Uncomfortably Close Baboons: Part III

(You can also read about Part I and Part II if you're interested):

Alyssa and our family just returned from 5 days on the Kenyan Coast for an East African retreat for World Harvest Mission, the agency that we are applying with to go to Burundi, with whom we will hopefully be approved in late September, after we get back. It was a really great chance to get to know some very quality people, and we look forward to working with them in the future. We are even more excited about working with this agency after this experience.

But this post isn't about that. It's about monkeys.

The group of beach cottages where we stayed has the most impressive local monkey population I have yet encountered. We saw some of the seasonal residents there putting plates of food out for them, which may explain a lot. There are 3 main types:

1. The Vervet Monkeys, of which there seemed to be two varieties.

2. The Colobus Monkeys, which always have a sagacious look about them.

3. The Baboons

Now, baboons are generally recognized as peaceful creatures, but they can grow pretty big, and are known for aggressive tendencies once in a while. On arrival, we were told to keep our doors shut, lest the monkeys get in to go after the food.

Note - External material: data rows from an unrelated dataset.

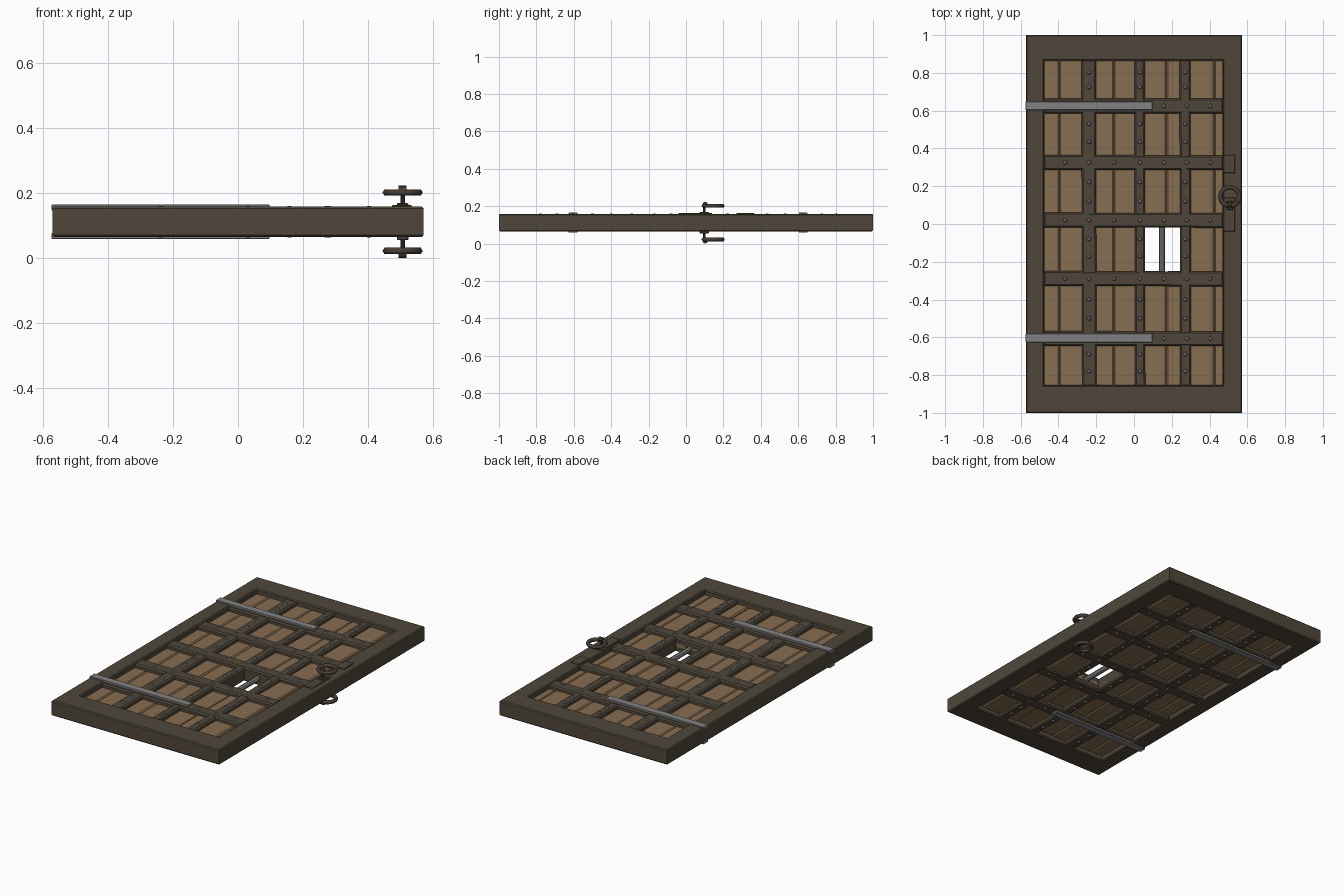
import bpy, bmesh, math, random
from mathutils import Vector, Matrix

if "Cube" in bpy.data.objects:
    bpy.data.objects.remove(bpy.data.objects["Cube"])

random.seed(4)
MID = 0.112          # middle plane of the door thickness


def material(name, rgb):
    m = bpy.data.materials.new(name)
    m.diffuse_color = (*rgb, 1)
    m.use_nodes = True
    m.node_tree.nodes["Principled BSDF"].inputs["Base Color"].default_value = m.diffuse_color
    return m


DARK_WOOD = material("dark_wood", (0.080, 0.062, 0.042))
PLANK_WOOD = material("plank_wood", (0.245, 0.155, 0.082))
STEEL = material("grey_steel", (0.225, 0.225, 0.225))
IRON = material("dark_iron", (0.062, 0.046, 0.036))


def finish(bm, name, mat, smooth=False):
    bmesh.ops.recalc_face_normals(bm, faces=bm.faces)
    me = bpy.data.meshes.new(name)
    bm.to_mesh(me)
    bm.free()
    me.materials.append(mat)
    ob = bpy.data.objects.new(name, me)
    bpy.context.collection.objects.link(ob)
    for p in me.polygons:
        p.use_smooth = smooth
    return ob


def box(name, x, y, z, mat, chamfer=0.0, turn=0.0):
    """Chamfered box from (min, max) ranges, optionally turned a little about z."""
    bm = bmesh.new()
    size = Vector((x[1] - x[0], y[1] - y[0], z[1] - z[0]))
    bmesh.ops.create_cube(bm, size=1)
    bmesh.ops.scale(bm, vec=size, verts=bm.verts)
    if chamfer:
        bmesh.ops.bevel(bm, geom=bm.edges[:], offset=chamfer, segments=1, affect='EDGES')
    bmesh.ops.rotate(bm, matrix=Matrix.Rotation(turn, 3, 'Z'), verts=bm.verts)
    bmesh.ops.translate(bm, vec=(sum(x) / 2, sum(y) / 2, sum(z) / 2), verts=bm.verts)
    return finish(bm, name, mat)


def cylinder(name, centre, radius, depth, mat, axis='Z', sides=10, top=None):
    bm = bmesh.new()
    bmesh.ops.create_cone(bm, cap_ends=True, segments=sides, radius1=radius,
                          radius2=radius if top is None else top, depth=depth)
    if axis != 'Z':
        bmesh.ops.rotate(bm, matrix=Matrix.Rotation(math.pi / 2, 3, 'X' if axis == 'Y' else 'Y'),
                         verts=bm.verts)
    bmesh.ops.translate(bm, vec=centre, verts=bm.verts)
    return finish(bm, name, mat)


# outer frame: rectangular loops swept into a closed ring
bm = bmesh.new()
c = 0.006
out, inn = (-0.572, 0.572, -1.0, 1.0), (-0.476, 0.470, -0.855, 0.865)
loops = []
for r, d, z in ((out, 0, 0.065 + c), (out, c, 0.065), (inn, -c, 0.065), (inn, 0, 0.065 + c),
                (inn, 0, 0.159 - c), (inn, -c, 0.159), (out, c, 0.159), (out, 0, 0.159 - c)):
    x0, x1, y0, y1 = r[0] + d, r[1] - d, r[2] + d, r[3] - d
    loops.append([bm.verts.new((x, y, z)) for x, y in ((x0, y0), (x1, y0), (x1, y1), (x0, y1))])
for i, a in enumerate(loops):
    b = loops[(i + 1) % len(loops)]
    for k in range(4):
        bm.faces.new((a[k], a[(k + 1) % 4], b[(k + 1) % 4], b[k]))
finish(bm, "door_frame", DARK_WOOD)

# planks, split around the window in the third column
edges = [-0.482, -0.395, -0.24, -0.107, 0.05, 0.172, 0.25, 0.425, 0.476]
for i, (xa, xb) in enumerate(zip(edges, edges[1:])):
    spans = [(-0.86, -0.25), (-0.012, 0.87)] if xa in (0.05, 0.172) else [(-0.86, 0.87)]
    for ya, yb in spans:
        h = 0.019 + random.uniform(-0.003, 0.003)
        box(f"plank_{i}", (xa, xb), (ya, yb), (MID - h, MID + h), PLANK_WOOD, 0.007)

# lattice bars
rows = [0.625, 0.325, 0.02, -0.29, -0.607]
cols = [(-0.238, 0.076), (0.031, 0.054), (0.272, 0.058)]
BAR = (0.070, 0.154)
for i, y in enumerate(rows):
    box(f"cross_bar_{i}", (-0.48, 0.475), (y - 0.039, y + 0.039), BAR, DARK_WOOD, 0.008,
        random.uniform(-0.004, 0.004))
for i, (x, w) in enumerate(cols):
    box(f"upright_bar_{i}", (x - w / 2, x + w / 2), (-0.86, 0.87), (BAR[0] + 0.001, BAR[1] - 0.001),
        DARK_WOOD, 0.008, random.uniform(-0.003, 0.003))

# window bar
cylinder("window_bar", (0.148, -0.13, MID), 0.016, 0.25, STEEL, 'Y', 8)

# both faces: side = 1 is the top face, -1 the underside
row_rivets = [-0.365, -0.238, -0.106, 0.031, 0.158, 0.280, 0.403]
col_rivets = [0.804, 0.725, 0.53, 0.434, 0.222, 0.12, -0.08, -0.17, -0.40, -0.50, -0.69, -0.78]
for side in (1, -1):
    tag = "top" if side > 0 else "under"

    def zr(a, b):
        """z range measured outwards from the middle plane"""
        return tuple(sorted((MID + side * a, MID + side * b)))

    # hinge straps
    for y in (0.626, -0.604):
        box(f"hinge_strap_{tag}", (-0.574, 0.097), (y - 0.023, y + 0.023), zr(0.035, 0.0535),
            STEEL, 0.002)

    # rivets
    points = [(x, y) for y in rows for x in row_rivets
              if not (y in (rows[0], rows[4]) and x < 0.1)]
    points += [(x, y) for x, w in cols for y in col_rivets]
    bm = bmesh.new()
    for x, y in points:
        r = bmesh.ops.create_cone(bm, cap_ends=True, segments=6, depth=0.008,
                                  radius1=0.013 if side > 0 else 0.007,
                                  radius2=0.007 if side > 0 else 0.013)
        bmesh.ops.translate(bm, vec=(x, y, MID + side * 0.044), verts=r["verts"])
    finish(bm, f"rivets_{tag}", STEEL)

    # handle: base, post, eye and ring
    hx, hy = 0.507, 0.098
    box(f"handle_base_{tag}", (hx - 0.018, hx + 0.018), (hy - 0.025, hy + 0.025), zr(0.044, 0.057),
        IRON, 0.003)
    cylinder(f"handle_post_{tag}", (hx, hy, MID + side * 0.077), 0.007, 0.060, IRON)
    cylinder(f"handle_eye_{tag}", (hx, hy + 0.005, MID + side * 0.0985), 0.0135, 0.024, IRON,
             'X', 8)
    bm = bmesh.new()
    n, m, prev, first = 24, 6, None, None
    rings = []
    for k in range(n):
        a = math.tau * k / n
        ring = []
        for j in range(m):
            b = math.tau * j / m
            rad = 0.050 + 0.012 * math.cos(b)
            ring.append(bm.verts.new((hx + rad * math.cos(a), 0.145 + rad * math.sin(a),
                                      MID + side * 0.090 + 0.0115 * math.sin(b))))
        rings.append(ring)
    for k in range(n):
        a, b = rings[k], rings[(k + 1) % n]
        for j in range(m):
            bm.faces.new((a[j], b[j], b[(j + 1) % m], a[(j + 1) % m]))
    finish(bm, f"handle_ring_{tag}", IRON, True)

# thin raised wooden plates on the lock side
for ya, yb in ((-0.04, 0.14), (0.27, 0.365)):
    box("lock_plate", (0.475, 0.535), (ya, yb), (0.150, 0.164), DARK_WOOD, 0.002)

One morning, a vertiable troop of about 10 baboons made their way onto our veranda. Three of them stood on the opposite side of the glass, checking out Maggie, who stood there fearlessly proclaiming, "No come in my house!" You tell those monkeys, Maggie! Here is one of them:

In an impressive show of domination, one of the big males climbed up on our veranda chair, seen below, then grapped the cushion, set it up on the rail, let out a big yawn (baring his huge incisors) and laid down for a brief nap.Though we hadn't left any food out, we had left a few beach things, notably Maggie's swimsuit as well as a pink, inflatable fish intertube pool toy. These were seized by the troop of baboons and run through the common area between the cottages. Here's a picture of the baboons running around with our pool toy. Seen below, baboon teeth and inflatable pool toys do not always make the best playmates, and Maggie's fish suffered a fatality on behalf of the activity.

My wife, ever dauntless of baboon mischief spotted the swimsuit in the hands of a few young ones across the lawn and decided she was up to the task. I tried to argue that the big ones would come to the aid of the little ones if they looked threatened, but she would have none of it. She ran quickly and excitedly towards the little gaggle, and they scattered in true cowardly monkey spirit. Here she is with the spoils of her victory.

Maggie's linguistic development is really coming along, and she is putting more and more words together every day. She proudly told everyone that day: "Baboons take my fish!" There it is. Subject, action verb, correct possessive pronoun, and direct object. All together. How bizarre that it was actually true.


Uttz Family said...

Never a dull moment with those monkeys :) Mariah

susan said...

great story. i was ready to see a baboon sporting a swimsuit!

Timothy said...

What a mom Rachel is...no fear for her children!!!!

kimche said...

I think you should make a bumper sticker with that phrase-- profound meaning!